**EXERCISE DIRECTIONS**
Down to the last character, repeat the entries beneath this task.

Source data
◆ ◆ ◆ ◆

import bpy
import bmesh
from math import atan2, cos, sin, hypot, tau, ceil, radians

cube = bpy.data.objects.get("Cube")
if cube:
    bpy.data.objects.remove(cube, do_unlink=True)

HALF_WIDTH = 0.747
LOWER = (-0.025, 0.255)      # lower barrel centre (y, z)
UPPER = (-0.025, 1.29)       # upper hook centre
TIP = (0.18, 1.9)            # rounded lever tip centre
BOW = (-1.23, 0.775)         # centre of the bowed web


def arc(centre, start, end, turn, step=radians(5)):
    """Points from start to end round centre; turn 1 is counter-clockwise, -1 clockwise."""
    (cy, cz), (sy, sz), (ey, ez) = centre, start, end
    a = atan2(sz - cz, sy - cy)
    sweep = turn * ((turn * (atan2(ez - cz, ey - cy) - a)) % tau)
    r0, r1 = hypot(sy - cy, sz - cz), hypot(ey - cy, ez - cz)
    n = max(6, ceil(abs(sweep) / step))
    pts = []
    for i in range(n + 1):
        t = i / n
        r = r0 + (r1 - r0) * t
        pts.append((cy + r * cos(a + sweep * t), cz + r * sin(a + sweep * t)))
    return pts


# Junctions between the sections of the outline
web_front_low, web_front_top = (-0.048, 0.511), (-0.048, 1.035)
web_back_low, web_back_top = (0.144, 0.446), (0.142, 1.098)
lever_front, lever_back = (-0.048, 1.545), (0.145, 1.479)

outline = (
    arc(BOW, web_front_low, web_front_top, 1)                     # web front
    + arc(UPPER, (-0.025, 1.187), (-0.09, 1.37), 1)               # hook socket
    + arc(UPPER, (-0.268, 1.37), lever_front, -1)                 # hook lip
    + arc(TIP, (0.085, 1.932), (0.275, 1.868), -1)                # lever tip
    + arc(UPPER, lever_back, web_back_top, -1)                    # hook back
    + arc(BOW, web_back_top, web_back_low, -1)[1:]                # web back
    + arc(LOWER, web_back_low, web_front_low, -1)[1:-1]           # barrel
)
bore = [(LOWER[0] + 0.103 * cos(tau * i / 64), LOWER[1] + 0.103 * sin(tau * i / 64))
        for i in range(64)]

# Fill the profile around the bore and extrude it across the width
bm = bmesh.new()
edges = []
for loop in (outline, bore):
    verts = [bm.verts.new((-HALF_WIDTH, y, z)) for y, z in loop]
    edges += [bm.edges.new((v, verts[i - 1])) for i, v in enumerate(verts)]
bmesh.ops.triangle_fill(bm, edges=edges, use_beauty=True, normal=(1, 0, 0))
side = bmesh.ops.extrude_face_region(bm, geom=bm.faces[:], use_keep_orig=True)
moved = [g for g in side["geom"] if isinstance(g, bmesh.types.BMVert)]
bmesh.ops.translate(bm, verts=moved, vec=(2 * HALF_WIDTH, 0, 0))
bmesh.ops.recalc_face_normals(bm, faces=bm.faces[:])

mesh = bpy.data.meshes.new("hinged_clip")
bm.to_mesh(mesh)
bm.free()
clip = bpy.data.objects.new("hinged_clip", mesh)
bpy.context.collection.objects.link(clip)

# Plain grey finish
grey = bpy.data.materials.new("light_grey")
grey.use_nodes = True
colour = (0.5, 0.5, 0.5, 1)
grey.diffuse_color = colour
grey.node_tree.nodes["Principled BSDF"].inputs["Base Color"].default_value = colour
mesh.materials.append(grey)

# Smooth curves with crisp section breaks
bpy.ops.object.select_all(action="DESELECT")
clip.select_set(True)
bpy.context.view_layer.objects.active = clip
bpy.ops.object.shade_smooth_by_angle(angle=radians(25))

◆ ◆ ◆ ◆

**REPLY TO THE EXERCISE**
import bpy
import bmesh
from math import atan2, cos, sin, hypot, tau, ceil, radians

cube = bpy.data.objects.get("Cube")
if cube:
    bpy.data.objects.remove(cube, do_unlink=True)

HALF_WIDTH = 0.747
LOWER = (-0.025, 0.255)      # lower barrel centre (y, z)
UPPER = (-0.025, 1.29)       # upper hook centre
TIP = (0.18, 1.9)            # rounded lever tip centre
BOW = (-1.23, 0.775)         # centre of the bowed web


def arc(centre, start, end, turn, step=radians(5)):
    """Points from start to end round centre; turn 1 is counter-clockwise, -1 clockwise."""
    (cy, cz), (sy, sz), (ey, ez) = centre, start, end
    a = atan2(sz - cz, sy - cy)
    sweep = turn * ((turn * (atan2(ez - cz, ey - cy) - a)) % tau)
    r0, r1 = hypot(sy - cy, sz - cz), hypot(ey - cy, ez - cz)
    n = max(6, ceil(abs(sweep) / step))
    pts = []
    for i in range(n + 1):
        t = i / n
        r = r0 + (r1 - r0) * t
        pts.append((cy + r * cos(a + sweep * t), cz + r * sin(a + sweep * t)))
    return pts


# Junctions between the sections of the outline
web_front_low, web_front_top = (-0.048, 0.511), (-0.048, 1.035)
web_back_low, web_back_top = (0.144, 0.446), (0.142, 1.098)
lever_front, lever_back = (-0.048, 1.545), (0.145, 1.479)

outline = (
    arc(BOW, web_front_low, web_front_top, 1)                     # web front
    + arc(UPPER, (-0.025, 1.187), (-0.09, 1.37), 1)               # hook socket
    + arc(UPPER, (-0.268, 1.37), lever_front, -1)                 # hook lip
    + arc(TIP, (0.085, 1.932), (0.275, 1.868), -1)                # lever tip
    + arc(UPPER, lever_back, web_back_top, -1)                    # hook back
    + arc(BOW, web_back_top, web_back_low, -1)[1:]                # web back
    + arc(LOWER, web_back_low, web_front_low, -1)[1:-1]           # barrel
)
bore = [(LOWER[0] + 0.103 * cos(tau * i / 64), LOWER[1] + 0.103 * sin(tau * i / 64))
        for i in range(64)]

# Fill the profile around the bore and extrude it across the width
bm = bmesh.new()
edges = []
for loop in (outline, bore):
    verts = [bm.verts.new((-HALF_WIDTH, y, z)) for y, z in loop]
    edges += [bm.edges.new((v, verts[i - 1])) for i, v in enumerate(verts)]
bmesh.ops.triangle_fill(bm, edges=edges, use_beauty=True, normal=(1, 0, 0))
side = bmesh.ops.extrude_face_region(bm, geom=bm.faces[:], use_keep_orig=True)
moved = [g for g in side["geom"] if isinstance(g, bmesh.types.BMVert)]
bmesh.ops.translate(bm, verts=moved, vec=(2 * HALF_WIDTH, 0, 0))
bmesh.ops.recalc_face_normals(bm, faces=bm.faces[:])

mesh = bpy.data.meshes.new("hinged_clip")
bm.to_mesh(mesh)
bm.free()
clip = bpy.data.objects.new("hinged_clip", mesh)
bpy.context.collection.objects.link(clip)

# Plain grey finish
grey = bpy.data.materials.new("light_grey")
grey.use_nodes = True
colour = (0.5, 0.5, 0.5, 1)
grey.diffuse_color = colour
grey.node_tree.nodes["Principled BSDF"].inputs["Base Color"].default_value = colour
mesh.materials.append(grey)

# Smooth curves with crisp section breaks
bpy.ops.object.select_all(action="DESELECT")
clip.select_set(True)
bpy.context.view_layer.objects.active = clip
bpy.ops.object.shade_smooth_by_angle(angle=radians(25))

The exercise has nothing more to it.